*** Opening Excerpted data ***

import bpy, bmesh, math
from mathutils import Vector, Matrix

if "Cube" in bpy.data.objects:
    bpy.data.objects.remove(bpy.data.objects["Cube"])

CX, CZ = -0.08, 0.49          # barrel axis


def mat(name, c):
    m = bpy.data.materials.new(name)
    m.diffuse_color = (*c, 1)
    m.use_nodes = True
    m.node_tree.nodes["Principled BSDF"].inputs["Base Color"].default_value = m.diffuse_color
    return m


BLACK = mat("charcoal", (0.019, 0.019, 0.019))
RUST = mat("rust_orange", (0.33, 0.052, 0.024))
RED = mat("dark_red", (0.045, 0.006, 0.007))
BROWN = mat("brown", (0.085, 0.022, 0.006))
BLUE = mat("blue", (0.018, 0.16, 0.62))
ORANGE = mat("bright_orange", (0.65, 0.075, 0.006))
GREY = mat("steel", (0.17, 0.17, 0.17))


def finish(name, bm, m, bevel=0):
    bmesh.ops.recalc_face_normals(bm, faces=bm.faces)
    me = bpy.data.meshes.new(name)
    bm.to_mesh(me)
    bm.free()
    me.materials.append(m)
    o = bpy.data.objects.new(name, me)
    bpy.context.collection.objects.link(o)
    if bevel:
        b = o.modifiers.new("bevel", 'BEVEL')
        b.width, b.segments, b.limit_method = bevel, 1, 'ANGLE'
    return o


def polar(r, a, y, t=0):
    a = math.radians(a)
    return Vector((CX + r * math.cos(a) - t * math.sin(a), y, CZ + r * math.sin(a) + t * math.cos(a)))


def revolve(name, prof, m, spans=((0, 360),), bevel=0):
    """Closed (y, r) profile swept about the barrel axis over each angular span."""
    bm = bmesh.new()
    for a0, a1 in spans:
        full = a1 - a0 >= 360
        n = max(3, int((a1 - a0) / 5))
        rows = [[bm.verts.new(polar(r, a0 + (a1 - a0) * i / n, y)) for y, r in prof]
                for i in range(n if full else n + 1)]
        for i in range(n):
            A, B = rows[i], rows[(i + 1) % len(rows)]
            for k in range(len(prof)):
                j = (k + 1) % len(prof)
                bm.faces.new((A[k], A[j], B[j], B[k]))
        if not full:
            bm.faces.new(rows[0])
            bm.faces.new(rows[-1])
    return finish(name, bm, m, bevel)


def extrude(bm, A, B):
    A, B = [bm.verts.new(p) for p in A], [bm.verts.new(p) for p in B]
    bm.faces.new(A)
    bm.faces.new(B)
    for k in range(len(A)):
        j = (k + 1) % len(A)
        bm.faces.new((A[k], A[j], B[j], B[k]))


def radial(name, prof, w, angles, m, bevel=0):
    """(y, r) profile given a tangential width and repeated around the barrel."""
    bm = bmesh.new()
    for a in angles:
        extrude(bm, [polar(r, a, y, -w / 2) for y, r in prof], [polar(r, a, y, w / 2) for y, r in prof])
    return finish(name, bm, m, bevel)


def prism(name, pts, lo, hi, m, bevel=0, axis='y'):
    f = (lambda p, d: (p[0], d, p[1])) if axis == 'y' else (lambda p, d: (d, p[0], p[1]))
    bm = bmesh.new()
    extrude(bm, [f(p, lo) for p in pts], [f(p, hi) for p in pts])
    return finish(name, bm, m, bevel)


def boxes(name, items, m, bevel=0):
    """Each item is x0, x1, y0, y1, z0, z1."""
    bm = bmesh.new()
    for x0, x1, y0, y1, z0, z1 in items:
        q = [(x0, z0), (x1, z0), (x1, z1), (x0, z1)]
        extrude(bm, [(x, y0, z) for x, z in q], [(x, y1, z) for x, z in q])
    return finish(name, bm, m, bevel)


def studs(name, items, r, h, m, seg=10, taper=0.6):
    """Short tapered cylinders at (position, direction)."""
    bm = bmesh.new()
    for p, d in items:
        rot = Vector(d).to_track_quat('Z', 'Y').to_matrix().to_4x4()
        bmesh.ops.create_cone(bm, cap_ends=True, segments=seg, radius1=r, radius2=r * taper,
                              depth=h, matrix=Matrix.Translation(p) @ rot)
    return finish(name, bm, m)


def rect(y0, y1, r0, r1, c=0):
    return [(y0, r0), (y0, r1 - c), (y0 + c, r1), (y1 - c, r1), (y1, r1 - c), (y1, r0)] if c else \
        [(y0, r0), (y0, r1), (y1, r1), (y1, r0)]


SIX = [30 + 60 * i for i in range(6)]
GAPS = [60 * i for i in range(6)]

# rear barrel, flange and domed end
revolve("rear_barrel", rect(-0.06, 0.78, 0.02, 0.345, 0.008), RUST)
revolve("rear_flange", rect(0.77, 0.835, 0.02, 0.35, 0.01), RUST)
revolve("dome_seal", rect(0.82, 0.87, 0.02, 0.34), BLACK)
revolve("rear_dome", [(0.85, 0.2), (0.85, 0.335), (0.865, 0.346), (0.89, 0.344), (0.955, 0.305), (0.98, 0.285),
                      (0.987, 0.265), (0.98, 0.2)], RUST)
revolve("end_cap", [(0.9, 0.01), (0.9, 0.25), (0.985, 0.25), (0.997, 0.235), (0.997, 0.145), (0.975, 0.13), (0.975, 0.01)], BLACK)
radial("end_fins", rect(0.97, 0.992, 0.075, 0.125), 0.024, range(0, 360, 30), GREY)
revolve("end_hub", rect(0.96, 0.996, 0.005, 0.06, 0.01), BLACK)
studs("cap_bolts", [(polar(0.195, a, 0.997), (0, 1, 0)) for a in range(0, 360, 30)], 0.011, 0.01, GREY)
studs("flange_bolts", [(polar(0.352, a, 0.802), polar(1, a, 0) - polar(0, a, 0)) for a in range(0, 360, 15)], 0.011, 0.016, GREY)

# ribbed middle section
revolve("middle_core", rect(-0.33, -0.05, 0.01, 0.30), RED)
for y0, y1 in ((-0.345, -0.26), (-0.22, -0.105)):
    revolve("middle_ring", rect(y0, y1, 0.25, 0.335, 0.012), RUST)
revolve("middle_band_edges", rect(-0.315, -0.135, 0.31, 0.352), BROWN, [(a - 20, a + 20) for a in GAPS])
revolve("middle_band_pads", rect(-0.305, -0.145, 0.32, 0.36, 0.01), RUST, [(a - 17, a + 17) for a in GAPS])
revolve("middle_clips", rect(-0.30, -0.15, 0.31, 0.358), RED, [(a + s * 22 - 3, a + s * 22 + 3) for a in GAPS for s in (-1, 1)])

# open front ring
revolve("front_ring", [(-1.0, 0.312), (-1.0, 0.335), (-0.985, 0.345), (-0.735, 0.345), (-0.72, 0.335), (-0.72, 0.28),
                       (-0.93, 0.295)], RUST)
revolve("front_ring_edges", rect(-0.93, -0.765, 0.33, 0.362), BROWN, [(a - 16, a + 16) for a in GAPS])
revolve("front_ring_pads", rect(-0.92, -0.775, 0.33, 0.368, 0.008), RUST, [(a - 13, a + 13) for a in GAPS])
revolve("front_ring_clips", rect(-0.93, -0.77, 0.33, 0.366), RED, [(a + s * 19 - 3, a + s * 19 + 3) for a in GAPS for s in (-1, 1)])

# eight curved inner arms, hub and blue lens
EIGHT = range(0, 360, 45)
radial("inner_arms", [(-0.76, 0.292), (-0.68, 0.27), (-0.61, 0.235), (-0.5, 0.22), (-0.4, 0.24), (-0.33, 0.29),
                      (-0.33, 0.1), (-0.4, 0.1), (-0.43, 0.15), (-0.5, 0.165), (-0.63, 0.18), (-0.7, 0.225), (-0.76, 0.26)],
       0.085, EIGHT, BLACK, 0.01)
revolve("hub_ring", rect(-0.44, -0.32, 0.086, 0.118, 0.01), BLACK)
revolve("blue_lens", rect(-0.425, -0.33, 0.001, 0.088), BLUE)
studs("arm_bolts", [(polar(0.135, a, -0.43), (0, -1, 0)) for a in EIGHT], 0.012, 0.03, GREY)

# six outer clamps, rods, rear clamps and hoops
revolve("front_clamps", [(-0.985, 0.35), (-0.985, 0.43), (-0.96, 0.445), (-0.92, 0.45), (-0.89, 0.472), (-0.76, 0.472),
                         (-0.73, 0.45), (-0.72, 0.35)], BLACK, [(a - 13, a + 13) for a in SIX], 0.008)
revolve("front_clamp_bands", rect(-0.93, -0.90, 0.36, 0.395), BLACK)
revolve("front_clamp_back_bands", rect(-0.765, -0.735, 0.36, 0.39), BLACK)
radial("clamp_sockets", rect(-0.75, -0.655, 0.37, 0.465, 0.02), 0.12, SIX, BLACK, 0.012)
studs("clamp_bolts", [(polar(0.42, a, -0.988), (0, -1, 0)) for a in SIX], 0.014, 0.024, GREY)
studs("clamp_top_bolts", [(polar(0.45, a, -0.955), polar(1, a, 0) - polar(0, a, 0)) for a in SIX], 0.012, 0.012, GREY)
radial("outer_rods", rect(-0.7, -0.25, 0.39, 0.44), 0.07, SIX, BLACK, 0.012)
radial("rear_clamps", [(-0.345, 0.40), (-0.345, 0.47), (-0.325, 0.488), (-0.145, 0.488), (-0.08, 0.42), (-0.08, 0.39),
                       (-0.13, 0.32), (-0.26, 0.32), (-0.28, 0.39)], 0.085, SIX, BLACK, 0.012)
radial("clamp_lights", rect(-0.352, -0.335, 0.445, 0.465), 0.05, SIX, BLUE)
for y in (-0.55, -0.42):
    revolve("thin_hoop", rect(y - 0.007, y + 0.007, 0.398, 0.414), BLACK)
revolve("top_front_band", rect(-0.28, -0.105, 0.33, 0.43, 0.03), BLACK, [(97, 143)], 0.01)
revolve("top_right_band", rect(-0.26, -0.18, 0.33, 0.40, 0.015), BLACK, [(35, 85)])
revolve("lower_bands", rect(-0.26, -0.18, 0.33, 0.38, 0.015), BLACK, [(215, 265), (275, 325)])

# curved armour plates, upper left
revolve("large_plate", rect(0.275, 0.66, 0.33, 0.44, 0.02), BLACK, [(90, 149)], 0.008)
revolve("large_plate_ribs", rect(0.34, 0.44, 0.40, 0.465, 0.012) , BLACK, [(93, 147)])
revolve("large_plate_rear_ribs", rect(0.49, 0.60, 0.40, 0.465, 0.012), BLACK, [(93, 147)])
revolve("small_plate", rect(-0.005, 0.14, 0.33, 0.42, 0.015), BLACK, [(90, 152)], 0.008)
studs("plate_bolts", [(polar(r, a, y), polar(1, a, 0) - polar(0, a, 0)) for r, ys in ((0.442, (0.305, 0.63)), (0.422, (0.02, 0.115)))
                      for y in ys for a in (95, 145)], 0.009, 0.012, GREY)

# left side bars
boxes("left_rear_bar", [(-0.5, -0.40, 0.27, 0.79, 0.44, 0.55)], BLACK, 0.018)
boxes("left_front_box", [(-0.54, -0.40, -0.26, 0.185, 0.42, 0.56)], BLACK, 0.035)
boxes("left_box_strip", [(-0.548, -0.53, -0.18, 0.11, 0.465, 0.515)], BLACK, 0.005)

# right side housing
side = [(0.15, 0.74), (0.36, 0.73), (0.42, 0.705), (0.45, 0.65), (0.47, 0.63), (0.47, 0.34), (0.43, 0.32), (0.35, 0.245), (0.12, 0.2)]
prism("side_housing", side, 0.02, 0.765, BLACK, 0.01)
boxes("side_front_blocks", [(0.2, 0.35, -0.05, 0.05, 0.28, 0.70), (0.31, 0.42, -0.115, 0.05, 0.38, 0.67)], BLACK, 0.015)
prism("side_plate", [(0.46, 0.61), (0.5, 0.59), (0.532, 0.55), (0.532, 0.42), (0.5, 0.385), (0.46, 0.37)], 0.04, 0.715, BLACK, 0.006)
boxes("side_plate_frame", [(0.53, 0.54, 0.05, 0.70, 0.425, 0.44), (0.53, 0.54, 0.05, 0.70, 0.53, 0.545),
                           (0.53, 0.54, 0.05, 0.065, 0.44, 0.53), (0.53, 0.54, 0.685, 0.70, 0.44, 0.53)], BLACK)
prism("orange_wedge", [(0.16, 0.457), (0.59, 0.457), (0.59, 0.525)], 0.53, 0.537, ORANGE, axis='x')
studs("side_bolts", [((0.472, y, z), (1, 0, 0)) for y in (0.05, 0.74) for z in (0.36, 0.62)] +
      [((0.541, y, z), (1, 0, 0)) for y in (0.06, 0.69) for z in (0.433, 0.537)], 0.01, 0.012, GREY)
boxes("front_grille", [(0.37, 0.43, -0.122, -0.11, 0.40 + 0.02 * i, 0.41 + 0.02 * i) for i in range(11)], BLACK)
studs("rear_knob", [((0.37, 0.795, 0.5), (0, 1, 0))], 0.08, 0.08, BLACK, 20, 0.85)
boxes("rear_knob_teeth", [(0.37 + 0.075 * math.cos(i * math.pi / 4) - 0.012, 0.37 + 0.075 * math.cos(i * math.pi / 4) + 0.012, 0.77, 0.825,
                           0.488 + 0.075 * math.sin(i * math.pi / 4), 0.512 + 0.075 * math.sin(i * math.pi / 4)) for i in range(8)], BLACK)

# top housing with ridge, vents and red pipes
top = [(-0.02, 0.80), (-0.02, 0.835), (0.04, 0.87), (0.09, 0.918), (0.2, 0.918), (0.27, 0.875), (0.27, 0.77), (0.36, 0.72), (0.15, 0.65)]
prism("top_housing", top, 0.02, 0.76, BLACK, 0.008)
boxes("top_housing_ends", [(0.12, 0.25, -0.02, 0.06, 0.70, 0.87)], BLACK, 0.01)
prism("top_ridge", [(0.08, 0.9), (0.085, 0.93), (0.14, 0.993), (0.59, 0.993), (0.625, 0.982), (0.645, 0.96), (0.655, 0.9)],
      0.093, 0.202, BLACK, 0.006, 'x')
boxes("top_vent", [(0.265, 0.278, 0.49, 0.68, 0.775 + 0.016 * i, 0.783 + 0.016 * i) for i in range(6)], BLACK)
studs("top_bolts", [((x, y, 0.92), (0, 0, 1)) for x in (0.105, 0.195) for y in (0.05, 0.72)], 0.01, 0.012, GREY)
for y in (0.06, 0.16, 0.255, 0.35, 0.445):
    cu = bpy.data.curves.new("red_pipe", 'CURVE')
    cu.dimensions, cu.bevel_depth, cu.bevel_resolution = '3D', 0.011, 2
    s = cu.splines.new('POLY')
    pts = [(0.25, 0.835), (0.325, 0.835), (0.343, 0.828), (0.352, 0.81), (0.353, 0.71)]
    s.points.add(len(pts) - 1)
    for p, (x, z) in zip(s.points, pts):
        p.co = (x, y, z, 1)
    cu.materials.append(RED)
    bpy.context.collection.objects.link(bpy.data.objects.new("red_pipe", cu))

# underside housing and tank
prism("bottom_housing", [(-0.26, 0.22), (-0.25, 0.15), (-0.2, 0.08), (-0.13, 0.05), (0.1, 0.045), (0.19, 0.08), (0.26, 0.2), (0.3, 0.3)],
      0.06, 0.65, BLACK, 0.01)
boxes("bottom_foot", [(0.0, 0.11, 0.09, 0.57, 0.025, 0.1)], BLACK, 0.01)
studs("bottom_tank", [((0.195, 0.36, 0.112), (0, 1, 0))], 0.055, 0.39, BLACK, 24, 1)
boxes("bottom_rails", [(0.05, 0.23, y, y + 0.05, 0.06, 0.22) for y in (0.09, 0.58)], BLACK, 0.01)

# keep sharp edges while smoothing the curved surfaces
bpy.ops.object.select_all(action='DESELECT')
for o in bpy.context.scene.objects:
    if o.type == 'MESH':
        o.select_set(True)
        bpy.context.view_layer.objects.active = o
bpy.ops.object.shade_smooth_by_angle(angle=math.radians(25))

*** Closing Excerpted data ***

§ Problem to solve:
Look over the listing and return each line that holds "objects".

§ Written solution:
if "Cube" in bpy.data.objects:
    bpy.data.objects.remove(bpy.data.objects["Cube"])
    o = bpy.data.objects.new(name, me)
    bpy.context.collection.objects.link(o)
    bpy.context.collection.objects.link(bpy.data.objects.new("red_pipe", cu))
for o in bpy.context.scene.objects:
        bpy.context.view_layer.objects.active = o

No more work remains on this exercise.